The Tyee mentions Carolyn Rennie, the director of Catastrophic Loss Analysis at Catastrophe Indices and Quantification Inc., a company that collects data for the bureau, saying that since 2008 there have been 14 flood events in Ontario that cost insurers between $10 million and $25 million.

The insurance payouts have been passed on to consumers. Customers with Intact, for example, saw their rates increase 10 to 20 percent last year.

The other part of the story is how unprepared municipalities are for extreme weather-related events said to be caused by global warming.

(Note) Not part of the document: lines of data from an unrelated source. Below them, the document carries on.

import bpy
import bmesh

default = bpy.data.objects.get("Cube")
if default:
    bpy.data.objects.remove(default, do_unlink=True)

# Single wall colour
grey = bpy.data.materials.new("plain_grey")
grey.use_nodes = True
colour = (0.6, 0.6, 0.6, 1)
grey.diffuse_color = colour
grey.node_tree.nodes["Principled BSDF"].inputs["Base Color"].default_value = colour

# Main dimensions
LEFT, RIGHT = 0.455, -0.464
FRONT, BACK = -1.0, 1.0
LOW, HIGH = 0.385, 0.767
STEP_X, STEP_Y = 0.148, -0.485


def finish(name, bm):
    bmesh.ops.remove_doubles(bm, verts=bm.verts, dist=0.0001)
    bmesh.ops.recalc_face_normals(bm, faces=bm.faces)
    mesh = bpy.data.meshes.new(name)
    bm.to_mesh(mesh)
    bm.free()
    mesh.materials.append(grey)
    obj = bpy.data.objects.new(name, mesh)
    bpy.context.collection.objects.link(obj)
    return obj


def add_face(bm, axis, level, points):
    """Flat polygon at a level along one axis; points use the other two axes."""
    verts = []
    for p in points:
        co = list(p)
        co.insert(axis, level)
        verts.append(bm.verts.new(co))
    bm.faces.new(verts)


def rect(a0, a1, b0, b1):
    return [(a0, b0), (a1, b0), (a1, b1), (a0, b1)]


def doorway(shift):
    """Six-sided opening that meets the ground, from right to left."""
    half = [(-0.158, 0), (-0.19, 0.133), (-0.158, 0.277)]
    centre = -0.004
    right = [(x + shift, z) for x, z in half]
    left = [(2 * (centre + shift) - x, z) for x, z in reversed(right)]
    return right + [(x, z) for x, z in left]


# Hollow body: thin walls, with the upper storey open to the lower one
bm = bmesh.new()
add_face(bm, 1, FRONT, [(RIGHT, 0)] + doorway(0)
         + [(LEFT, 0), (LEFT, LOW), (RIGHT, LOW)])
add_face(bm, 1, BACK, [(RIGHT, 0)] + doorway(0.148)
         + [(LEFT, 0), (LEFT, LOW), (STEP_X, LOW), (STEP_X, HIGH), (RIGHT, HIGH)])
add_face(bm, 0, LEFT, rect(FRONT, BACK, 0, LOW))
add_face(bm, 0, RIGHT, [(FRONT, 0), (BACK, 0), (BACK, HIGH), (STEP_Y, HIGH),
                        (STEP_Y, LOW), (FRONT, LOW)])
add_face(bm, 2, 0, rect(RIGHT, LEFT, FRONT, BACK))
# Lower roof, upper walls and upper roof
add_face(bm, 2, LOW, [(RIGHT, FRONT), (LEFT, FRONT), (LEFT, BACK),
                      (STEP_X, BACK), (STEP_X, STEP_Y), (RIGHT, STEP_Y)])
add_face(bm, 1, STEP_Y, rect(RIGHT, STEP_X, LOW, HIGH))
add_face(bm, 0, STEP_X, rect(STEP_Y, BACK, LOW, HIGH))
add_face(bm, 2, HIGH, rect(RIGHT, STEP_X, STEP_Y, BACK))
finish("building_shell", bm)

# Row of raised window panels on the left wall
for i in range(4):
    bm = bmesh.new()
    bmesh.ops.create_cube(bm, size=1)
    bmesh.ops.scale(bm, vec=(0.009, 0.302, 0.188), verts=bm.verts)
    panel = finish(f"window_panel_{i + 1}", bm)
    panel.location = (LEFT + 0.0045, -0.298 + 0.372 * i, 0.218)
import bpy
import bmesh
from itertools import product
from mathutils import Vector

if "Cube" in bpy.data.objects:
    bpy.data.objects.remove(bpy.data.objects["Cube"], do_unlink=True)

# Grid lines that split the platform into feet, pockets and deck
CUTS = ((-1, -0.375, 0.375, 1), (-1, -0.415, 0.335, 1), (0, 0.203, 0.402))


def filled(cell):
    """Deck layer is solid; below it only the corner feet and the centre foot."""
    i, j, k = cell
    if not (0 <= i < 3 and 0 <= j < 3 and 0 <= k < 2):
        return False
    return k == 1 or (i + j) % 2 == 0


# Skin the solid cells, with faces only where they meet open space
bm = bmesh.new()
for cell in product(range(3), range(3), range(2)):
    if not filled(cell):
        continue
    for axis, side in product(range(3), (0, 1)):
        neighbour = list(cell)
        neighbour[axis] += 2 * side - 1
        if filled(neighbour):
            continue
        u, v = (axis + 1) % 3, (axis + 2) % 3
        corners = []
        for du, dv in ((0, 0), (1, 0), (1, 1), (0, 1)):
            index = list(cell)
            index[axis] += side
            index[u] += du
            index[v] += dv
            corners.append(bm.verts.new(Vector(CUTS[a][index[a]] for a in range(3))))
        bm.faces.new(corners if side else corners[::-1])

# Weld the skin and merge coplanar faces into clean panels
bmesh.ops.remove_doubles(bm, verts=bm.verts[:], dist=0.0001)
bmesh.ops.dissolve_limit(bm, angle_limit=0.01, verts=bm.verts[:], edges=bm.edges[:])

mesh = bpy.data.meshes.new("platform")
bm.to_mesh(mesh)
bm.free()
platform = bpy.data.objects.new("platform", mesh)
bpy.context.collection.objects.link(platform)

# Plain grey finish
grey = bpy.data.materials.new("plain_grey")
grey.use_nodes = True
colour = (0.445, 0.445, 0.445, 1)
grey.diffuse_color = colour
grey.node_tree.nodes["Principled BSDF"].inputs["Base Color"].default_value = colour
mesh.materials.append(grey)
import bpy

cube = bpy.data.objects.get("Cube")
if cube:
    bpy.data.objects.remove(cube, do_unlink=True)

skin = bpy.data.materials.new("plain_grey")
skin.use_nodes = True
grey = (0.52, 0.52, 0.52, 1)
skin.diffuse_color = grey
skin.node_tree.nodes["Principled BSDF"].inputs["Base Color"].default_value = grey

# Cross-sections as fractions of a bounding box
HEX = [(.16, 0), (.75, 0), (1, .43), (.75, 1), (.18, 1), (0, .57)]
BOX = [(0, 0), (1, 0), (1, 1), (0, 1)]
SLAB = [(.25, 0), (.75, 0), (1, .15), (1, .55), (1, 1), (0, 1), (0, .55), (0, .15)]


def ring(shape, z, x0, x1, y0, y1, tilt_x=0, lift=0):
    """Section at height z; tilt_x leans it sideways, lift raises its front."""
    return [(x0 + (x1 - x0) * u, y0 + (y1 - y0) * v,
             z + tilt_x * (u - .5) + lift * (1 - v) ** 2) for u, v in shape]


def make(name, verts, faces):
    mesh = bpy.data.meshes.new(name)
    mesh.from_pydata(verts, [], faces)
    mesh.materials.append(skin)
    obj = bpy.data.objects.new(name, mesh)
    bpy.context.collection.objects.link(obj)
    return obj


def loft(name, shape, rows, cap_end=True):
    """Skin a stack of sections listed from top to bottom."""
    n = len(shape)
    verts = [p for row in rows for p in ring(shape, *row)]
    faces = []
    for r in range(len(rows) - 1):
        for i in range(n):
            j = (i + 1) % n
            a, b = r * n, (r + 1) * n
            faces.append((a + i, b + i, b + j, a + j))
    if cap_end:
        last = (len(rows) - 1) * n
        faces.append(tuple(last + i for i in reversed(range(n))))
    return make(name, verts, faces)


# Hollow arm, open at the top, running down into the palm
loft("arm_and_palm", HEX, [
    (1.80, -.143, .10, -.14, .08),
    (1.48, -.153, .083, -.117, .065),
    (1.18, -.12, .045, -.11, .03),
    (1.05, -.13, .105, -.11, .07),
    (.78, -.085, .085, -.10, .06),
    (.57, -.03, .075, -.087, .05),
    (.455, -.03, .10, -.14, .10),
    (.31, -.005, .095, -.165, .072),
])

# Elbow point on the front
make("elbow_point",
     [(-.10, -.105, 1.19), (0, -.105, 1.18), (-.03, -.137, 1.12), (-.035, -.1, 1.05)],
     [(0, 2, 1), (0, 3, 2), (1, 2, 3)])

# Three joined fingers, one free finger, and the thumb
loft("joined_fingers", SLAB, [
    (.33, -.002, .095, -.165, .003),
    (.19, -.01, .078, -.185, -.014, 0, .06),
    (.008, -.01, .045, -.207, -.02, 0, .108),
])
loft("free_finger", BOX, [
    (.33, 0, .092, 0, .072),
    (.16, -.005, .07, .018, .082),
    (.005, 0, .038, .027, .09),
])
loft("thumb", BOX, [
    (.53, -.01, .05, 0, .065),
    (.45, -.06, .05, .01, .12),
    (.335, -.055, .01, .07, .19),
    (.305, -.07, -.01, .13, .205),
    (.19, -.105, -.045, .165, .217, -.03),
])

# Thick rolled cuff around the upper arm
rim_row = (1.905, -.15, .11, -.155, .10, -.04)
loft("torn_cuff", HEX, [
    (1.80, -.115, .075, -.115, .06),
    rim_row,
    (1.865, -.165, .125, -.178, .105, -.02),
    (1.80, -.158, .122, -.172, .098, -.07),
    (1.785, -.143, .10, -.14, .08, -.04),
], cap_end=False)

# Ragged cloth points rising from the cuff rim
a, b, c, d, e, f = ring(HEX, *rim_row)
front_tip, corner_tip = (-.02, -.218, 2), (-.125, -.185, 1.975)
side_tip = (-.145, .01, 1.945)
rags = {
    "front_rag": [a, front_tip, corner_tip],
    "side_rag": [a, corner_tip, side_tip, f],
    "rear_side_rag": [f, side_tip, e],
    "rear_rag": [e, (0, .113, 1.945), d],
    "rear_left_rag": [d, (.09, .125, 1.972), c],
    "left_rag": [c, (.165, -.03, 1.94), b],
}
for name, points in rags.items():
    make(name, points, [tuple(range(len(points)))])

The Tyee quotes a study by the Ontario Coalition for Sustainable Infrastructure which surveyed 68 towns and cities to ascertain their sewage infrastructure needs. The study found that over a quarter (27 percent) of municipalities are not doing anything to mitigate the impacts of climate change. Around half said they were working with their local conservation authority, 41 percent were using GIS mapping to identify potential flood areas, and a quarter said they were implementing “green design”.

“I was shocked,” The Tyee quotes the coalition's executive director, Darla Campbell, as saying. “Of these, and there were 10 or 12 items, none of them is rocket science. Municipalities, and lots of municipalities, are still denying the fact that climate change is a concern.”

Last fall CUI reported on the Municipal Risk Assessment Tool (MRAT), rolled out by the Insurance Bureau of Canada (IBC) in 2013 as a way to help municipalities to plan for future flood events, and in the process, reduce insurance claims. The tool is a web-based system that collects data from participating municipalities, combines the data with past insurance claims, and then employs climate change models to generate maps of neighbourhoods most susceptible to basement flooding.

Pilot programs for MRAT are currently being run in Coquitlam, BC, Hamilton, ON and Fredericton, NB, along with nine other communities that are providing data sets.